A Power of Attorney is a legal document where you authorize someone else to act on your behalf in regards to your financial affairs. This authority can specifically include or exclude certain areas of interest, such as personal property, real estate, banking, insurance etc. People typically use Powers of Attorney to designate someone they trust to handle their financial affairs while they are out of the country or to manage their affairs if they get sick.
If you lose capacity without a power of attorney in place, your loved ones may have to apply to court to be appointed your committee of estate. Committeeship is an expensive and tedious process.
Traditionally, the authority in a Power of Attorney automatically ends when when the person giving it becomes medically incapable of managing their financial affairs. However, you can choose to have one of these other forms of Power of Attorney instead:

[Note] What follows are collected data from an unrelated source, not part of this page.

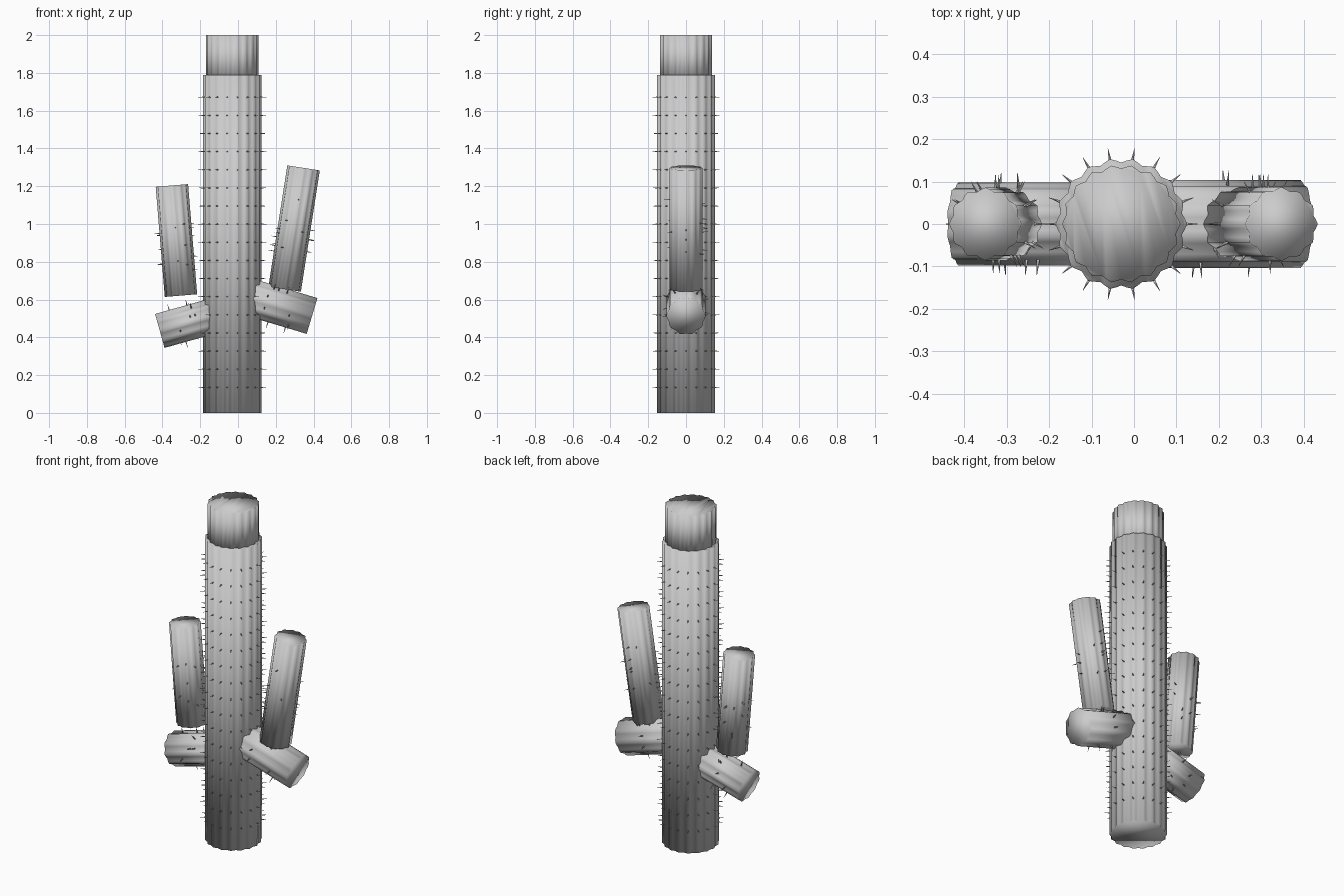
import bpy, bmesh, math, random
from mathutils import Vector, Matrix

if "Cube" in bpy.data.objects:
    bpy.data.objects.remove(bpy.data.objects["Cube"])

random.seed(4)


def frame(p0, p1):
    """Matrix at p0 whose z axis runs to p1 and whose y axis stays world y."""
    z = (Vector(p1) - Vector(p0)).normalized()
    y = Vector((0, 1, 0))
    x = y.cross(z).normalized()
    m = Matrix((x, y, z)).transposed().to_4x4()
    m.translation = Vector(p0)
    return m


def finish(bm, name):
    bmesh.ops.recalc_face_normals(bm, faces=bm.faces)
    me = bpy.data.meshes.new(name)
    bm.to_mesh(me)
    bm.free()
    for p in me.polygons:
        p.use_smooth = True
    ob = bpy.data.objects.new(name, me)
    bpy.context.collection.objects.link(ob)


def ribbed(name, p0, p1, radius, depth, ribs, phase=0.0):
    """Straight fluted column from p0 to p1 with closed flat ends."""
    m, length = frame(p0, p1), (Vector(p1) - Vector(p0)).length
    bm, n, rings = bmesh.new(), ribs * 4, []
    for h in (0, length):
        ring = []
        for i in range(n):
            a = 2 * math.pi * i / n
            r = radius + depth * math.cos(ribs * a + phase)
            ring.append(bm.verts.new(m @ Vector((r * math.cos(a), r * math.sin(a), h))))
        rings.append(ring)
    for i in range(n):
        j = (i + 1) % n
        bm.faces.new((rings[0][i], rings[0][j], rings[1][j], rings[1][i]))
    bm.faces.new(rings[0][::-1])
    bm.faces.new(rings[1])
    finish(bm, name)


def spines(name, p0, p1, radius, places, length):
    """Thin cones standing out from a column; places are (height, angle)."""
    m, bm = frame(p0, p1), bmesh.new()
    for h, a in places:
        d = Vector((math.cos(a), math.sin(a), 0))
        rot = d.to_track_quat('Z', 'Y').to_matrix().to_4x4()
        loc = Matrix.Translation(d * (radius + length / 2) + Vector((0, 0, h)))
        bmesh.ops.create_cone(bm, cap_ends=True, segments=5, radius1=0.004,
                              radius2=0.0005, depth=length, matrix=m @ loc @ rot)
    finish(bm, name)


# Trunk and narrower crown
base, top = (-0.03, 0, 0), (-0.03, 0, 1.79)
ribbed("trunk", base, top, 0.150, 0.005, 18)
ribbed("crown", (-0.03, 0, 1.75), (-0.03, 0, 2.0), 0.135, 0.0045, 18)
spines("trunk_spines", base, top, 0.148,
       [(0.135 + 0.096 * r, math.radians(20 * k)) for r in range(17) for k in range(18)], 0.033)

# Side stubs and upright arms: name, start, end, radius, rib depth, ribs, phase, spine zone
limbs = [
    ("left_stub", (-0.10, 0, 0.522), (-0.414, 0, 0.434), 0.093, 0.005, 10, math.pi, (0.12, 0.26), 14),
    ("right_stub", (0.0, 0, 0.631), (0.392, 0, 0.513), 0.100, 0.004, 10, math.pi, (0.14, 0.32), 14),
    ("left_arm", (-0.302, 0, 0.621), (-0.350, 0, 1.204), 0.082, 0.004, 12, 0, (0.12, 0.40), 24),
    ("right_arm", (0.247, 0, 0.655), (0.347, 0, 1.297), 0.083, 0.004, 12, 0, (0.18, 0.48), 24),
]
for name, p0, p1, r, depth, ribs, phase, (lo, hi), count in limbs:
    ribbed(name, p0, p1, r, depth, ribs, phase)
    places = [(random.uniform(lo, hi), 2 * math.pi * random.randrange(ribs) / ribs)
              for _ in range(count)]
    spines(name + "_spines", p0, p1, r - 0.005, places, 0.038)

- “Enduring” which means it will be effective at the time of signing the document and continue despite any subsequent incapacity; or
- “Springing” which typically means that it will only come into effect at the time that capacity is lost.
Prior to creating the document, Westcoast Wills & Estates will provide you with legal advice that will enable you to choose the type of Power of Attorney that will best suit your needs – all at a reasonable price.